EXERCISE GOAL:
Give the total of lines holding the word "Matrix" in the records below, and nothing else.

LISTED RECORDS:

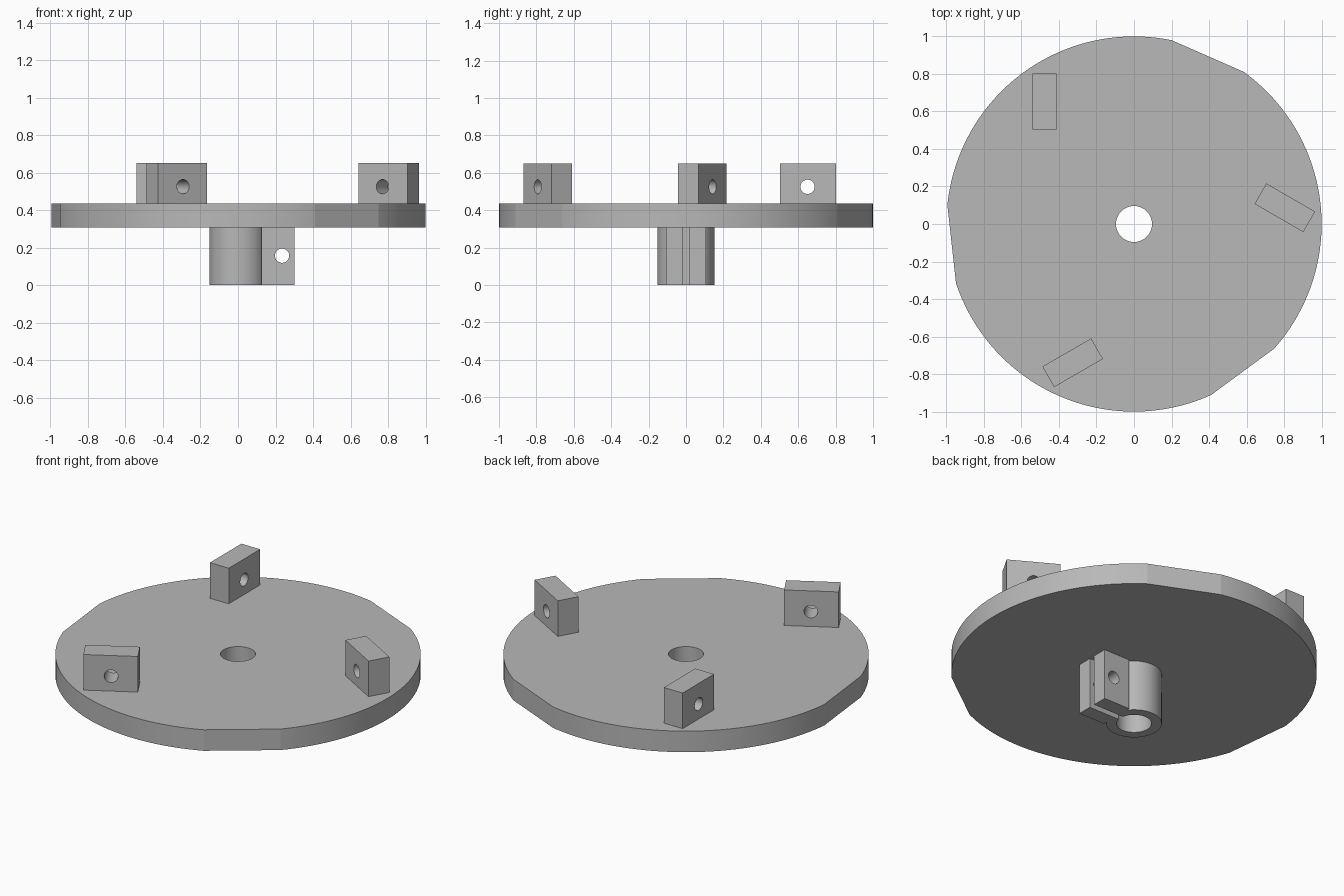
import bpy
import bmesh
from math import radians, degrees, asin, sin, cos, pi
from mathutils import Matrix

cube = bpy.data.objects.get("Cube")
if cube:
    bpy.data.objects.remove(cube, do_unlink=True)

grey = bpy.data.materials.new("machined grey")
grey.use_nodes = True
colour = (0.48, 0.48, 0.48, 1)
grey.diffuse_color = colour
grey.node_tree.nodes["Principled BSDF"].inputs["Base Color"].default_value = colour

BORE, HOLE = 0.096, 0.038
PLATE_LOW, PLATE_TOP, POST_TOP = 0.308, 0.435, 0.65


def arc(radius, start, end, steps):
    """Points along an arc, angles in degrees."""
    angles = [radians(start + (end - start) * i / steps) for i in range(steps + 1)]
    return [(radius * cos(a), radius * sin(a)) for a in angles]


def prism(name, outline, low, high):
    """Extrude a flat outline from z = low to z = high."""
    bm = bmesh.new()
    face = bm.faces.new([bm.verts.new((x, y, low)) for x, y in outline])
    top = bmesh.ops.extrude_face_region(bm, geom=[face])["geom"]
    moved = [v for v in top if isinstance(v, bmesh.types.BMVert)]
    bmesh.ops.translate(bm, verts=moved, vec=(0, 0, high - low))
    bmesh.ops.recalc_face_normals(bm, faces=bm.faces)
    mesh = bpy.data.meshes.new(name)
    bm.to_mesh(mesh)
    bm.free()
    mesh.materials.append(grey)
    obj = bpy.data.objects.new(name, mesh)
    bpy.context.collection.objects.link(obj)
    return obj


def block(name, x0, x1, y0, y1, low, high):
    return prism(name, [(x0, y0), (x1, y0), (x1, y1), (x0, y1)], low, high)


def drill(obj, radius, centre, axis):
    """Bore a round hole right through an object along one axis."""
    turn = {"X": Matrix.Rotation(pi / 2, 4, "Y"),
            "Y": Matrix.Rotation(pi / 2, 4, "X"),
            "Z": Matrix.Identity(4)}[axis]
    circle = arc(radius, 0, 360, 64)[:-1]
    cutter = prism("drill_cutter", circle, -0.4, 0.4)
    cutter.hide_render = True
    cutter.data.transform(Matrix.Translation(centre) @ turn)
    mod = obj.modifiers.new("hole", "BOOLEAN")
    mod.operation, mod.solver, mod.object = "DIFFERENCE", "EXACT", cutter
    bpy.context.view_layer.update()
    evaluated = obj.evaluated_get(bpy.context.evaluated_depsgraph_get())
    result = bpy.data.meshes.new_from_object(evaluated)
    obj.modifiers.clear()
    obj.data = result
    bpy.data.objects.remove(cutter, do_unlink=True)


# Round plate with three flats and a central bore
rim = []
for k in range(3):
    rim += arc(1.0, 78.4 + 120 * k, 174.2 + 120 * k, 40)
plate = prism("round_plate", rim, PLATE_LOW, PLATE_TOP)
drill(plate, BORE, (0, 0, 0.37), "Z")
parts = [plate]

# Three drilled posts spaced around the plate
for k in range(3):
    post = block(f"post_{k + 1}", -0.54, -0.414, 0.503, 0.803, PLATE_TOP, POST_TOP)
    drill(post, HOLE, (-0.478, 0.65, 0.525), "X")
    post.data.transform(Matrix.Rotation(radians(120 * k), 4, "Z"))
    parts.append(post)

# Split clamp tube below the plate
SLOT, TUBE = 0.0185, 0.152
outer, inner = degrees(asin(SLOT / TUBE)), degrees(asin(SLOT / BORE))
ring = arc(TUBE, outer, 360 - outer, 72) + arc(BORE, 360 - inner, inner, 72)
parts.append(prism("clamp_tube", ring, 0, PLATE_LOW))

# Pair of drilled clamp lugs either side of the slot
for side, name in ((-1, "front_lug"), (1, "back_lug")):
    y0, y1 = sorted((side * SLOT, side * 0.108))
    lug = block(name, 0.125, 0.3, y0, y1, 0, PLATE_LOW)
    drill(lug, HOLE, (0.235, 0, 0.157), "Y")
    parts.append(lug)

# Smooth round walls, crisp edges
bpy.ops.object.select_all(action="DESELECT")
for part in parts:
    part.select_set(True)
bpy.context.view_layer.objects.active = plate
bpy.ops.object.shade_smooth_by_angle(angle=radians(8))
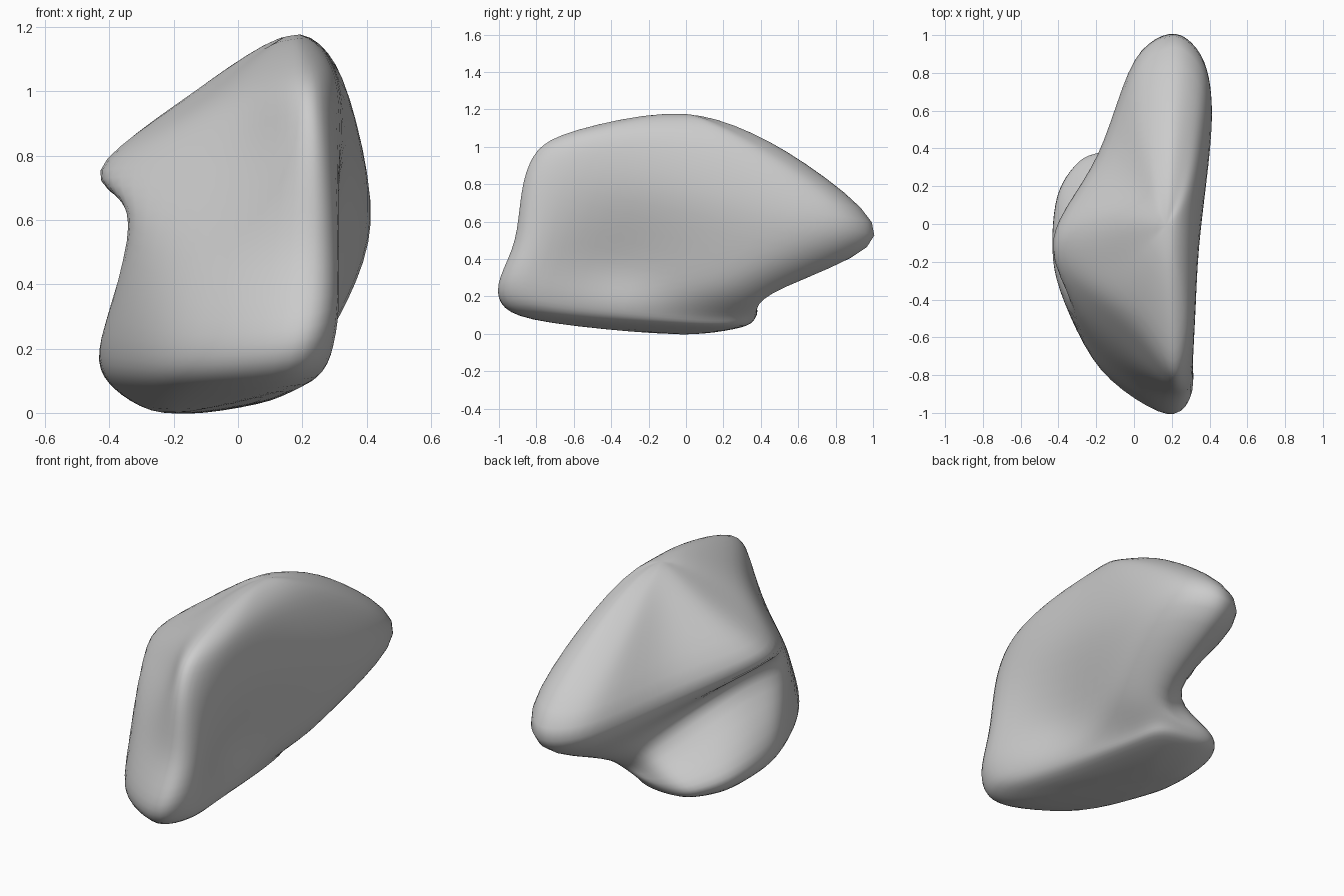
import bpy, bmesh
from mathutils import Vector

cube = bpy.data.objects.get("Cube")
if cube:
    bpy.data.objects.remove(cube)

# Guide rails run upward: foot edge, waist, upper edge, shoulder
rails = {
    "front_ridge": [(.18, -1.02, .22), (.21, -.92, .5), (.21, -.86, .87), (.2, -.69, 1.06)],
    "front_right": [(.31, -.86, .25), (.32, -.78, .5), (.31, -.72, .85), (.29, -.5, 1.07)],
    "right_hollow": [(.23, -.42, .16), (.21, -.34, .36), (.34, -.15, .75), (.31, -.08, 1.07)],
    "right_bulge": [(.16, .1, .1), (.3, .2, .27), (.42, .54, .6), (.33, .25, 1.03)],
    "tip_right": [(.1, .33, .1), (.24, .43, .23), (.38, .89, .56), (.31, .46, .97)],
    "tip": [(-.09, .38, .1), (.12, .43, .21), (.22, 1.05, .52), (.2, .54, .98)],
    "tip_left": [(-.26, .36, .13), (0, .38, .31), (0, .91, .55), (.06, .45, .97)],
    "back_hollow": [(-.39, .18, .18), (-.12, .07, .44), (-.2, .38, .62), (0, .2, 1.02)],
    "left_knob": [(-.43, -.08, .22), (-.25, -.2, .56), (-.44, -.03, .74), (-.14, 0, 1)],
    "left_front": [(-.4, -.34, .24), (-.34, -.42, .59), (-.37, -.28, .76), (-.13, -.26, .96)],
    "front_face": [(-.18, -.78, .2), (-.12, -.72, .5), (0, -.65, .8), (.03, -.47, 1.02)],
}
bottom, top = Vector((-.2, -.05, -.005)), Vector((.17, -.01, 1.185))
STEPS = 6


def blend(a, b, c, d, t):
    """Smooth curve from b to c, steered by a and d."""
    m, n = (c - a) * .45, (d - b) * .45
    u = 1 - t
    return (b * (1 + 2 * t) * u * u + m * t * u * u
            + c * t * t * (3 - 2 * t) - n * t * t * u)


def full_rail(points):
    """Add the rounded underside and both poles to a rail."""
    points = [Vector(p) for p in points]
    under = bottom.lerp(points[0], .82)
    under.z = points[0].z * .35
    return [bottom, under] + points + [top]


# Smooth each rail upward, steering the poles by the opposite rail
cage = [full_rail(p) for p in rails.values()]
count = len(cage)
columns = []
for i, rail in enumerate(cage):
    opposite = cage[(i + count // 2) % count]
    pts = [opposite[1]] + rail + [opposite[-2]]
    columns.append([blend(*pts[k:k + 4], s / STEPS)
                    for k in range(len(rail) - 1) for s in range(STEPS)])

# Smooth rings around the rails
bm = bmesh.new()
rings = []
for level in range(1, len(columns[0])):
    ring = []
    for i in range(count):
        near = [columns[(i + k) % count][level] for k in (-1, 0, 1, 2)]
        ring += [bm.verts.new(blend(*near, s / STEPS)) for s in range(STEPS)]
    rings.append(ring)

# Skin the rings and close both poles
size = len(rings[0])
low, high = bm.verts.new(bottom), bm.verts.new(top)
for j in range(size):
    k = (j + 1) % size
    for a, b in zip(rings, rings[1:]):
        bm.faces.new((a[j], a[k], b[k], b[j]))
    bm.faces.new((low, rings[0][k], rings[0][j]))
    bm.faces.new((high, rings[-1][j], rings[-1][k]))

# Soften the skin
for _ in range(5):
    bmesh.ops.smooth_vert(bm, verts=bm.verts, factor=.5,
                          use_axis_x=True, use_axis_y=True, use_axis_z=True)
bmesh.ops.recalc_face_normals(bm, faces=bm.faces)
for f in bm.faces:
    f.smooth = True

mesh = bpy.data.meshes.new("stone_body")
bm.to_mesh(mesh)
bm.free()
body = bpy.data.objects.new("stone_body", mesh)
bpy.context.collection.objects.link(body)

# Plain grey surface
grey = bpy.data.materials.new("light_grey")
grey.use_nodes = True
colour = (.6, .6, .6, 1)
grey.diffuse_color = colour
grey.node_tree.nodes["Principled BSDF"].inputs["Base Color"].default_value = colour
mesh.materials.append(grey)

ANSWER SPACE:
6